The emergence of disagreement is a significant friction in long-term financing relationships. This paper studies a long-term optimal contracting problem between a financier and an entrepreneur, in which it is anticipated that, at some point in the future, disagreement might emerge about which action the entrepreneur should take. The financier is uncertain about the nature of future disagreement and is averse to this uncertainty.

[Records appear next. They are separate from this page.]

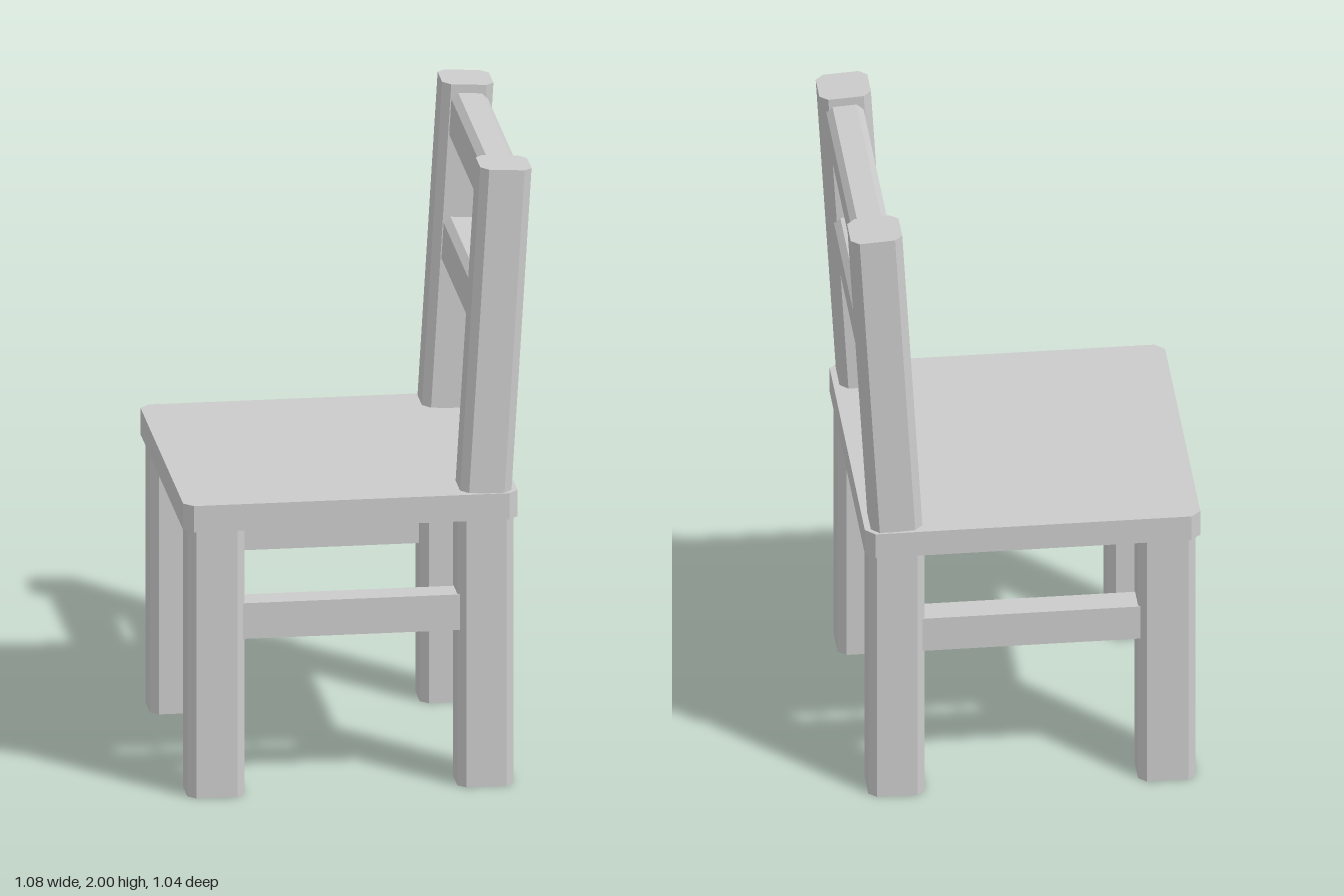
import * as THREE from 'three';

const material = new THREE.MeshStandardMaterial({ color: 0xcccccc, flatShading: true });

// Beam with chamfered long edges: w x h cross-section in XY, running along z, centred
function beamGeometry(w, h, length, c) {
  const x = w / 2, y = h / 2;
  const shape = new THREE.Shape([
    [x - c, -y], [x, -y + c], [x, y - c], [x - c, y],
    [-x + c, y], [-x, y - c], [-x, -y + c], [-x + c, -y],
  ].map(([px, py]) => new THREE.Vector2(px, py)));
  return new THREE.ExtrudeGeometry(shape, { depth: length, bevelEnabled: false })
    .translate(0, 0, -length / 2);
}

// The same beam standing upright with its foot on y = 0
function uprightGeometry(w, d, height, c) {
  return beamGeometry(w, d, height, c).rotateX(-Math.PI / 2).translate(0, height / 2, 0);
}

function add(parent, name, geometry, x, y, z) {
  const mesh = new THREE.Mesh(geometry, material);
  mesh.name = name;
  mesh.position.set(x, y, z);
  parent.add(mesh);
  return mesh;
}

export function createModel() {
  const chair = new THREE.Group();
  chair.name = 'chair';

  // Seat board with clipped corners
  add(chair, 'seat', uprightGeometry(1.04, 1.04, 0.085, 0.03), -0.028, 0.865, 0);

  // Backrest leans outwards from the seat
  const backrest = new THREE.Group();
  backrest.name = 'backrest';
  backrest.position.set(0.393, 0.95, 0);
  backrest.rotation.z = -0.06;
  chair.add(backrest);

  for (const side of [-1, 1]) {
    // Legs, and the stretcher joining them along the side
    add(chair, 'seatEndLeg', uprightGeometry(0.178, 0.155, 0.866, 0.025), -0.445, 0, side * 0.43);
    add(chair, 'backrestLeg', uprightGeometry(0.175, 0.155, 0.866, 0.025), 0.393, 0, side * 0.43);
    add(chair, 'sideStretcher', new THREE.BoxGeometry(0.68, 0.115, 0.09), -0.022, 0.562, side * 0.445);

    // Backrest posts
    add(backrest, 'backPost', uprightGeometry(0.16, 0.152, 1.045, 0.025), 0, 0, side * 0.437);
  }

  // Two slats between the posts
  for (const y of [0.54, 0.94]) {
    add(backrest, 'backSlat', beamGeometry(0.115, 0.155, 0.74, 0.02), 0.006, y, 0);
  }

  return chair;
}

The financier’s uncertainty-aversion to anticipated disagreement has a differential impact on asset prices. The financier’s valuation of debt is uniquely immune to anticipated disagreement, and when the set of anticipated disagreements is sufficiently rich, this immunity causes the optimal contract to give the financier debt. In contrast, the financier’s valuations of other contracts, including equity, decline as anticipated disagreement becomes more severe. This suggests a channel through which an increase in the severity of anticipated disagreement increases the equity premium and the debt-to-equity ratio.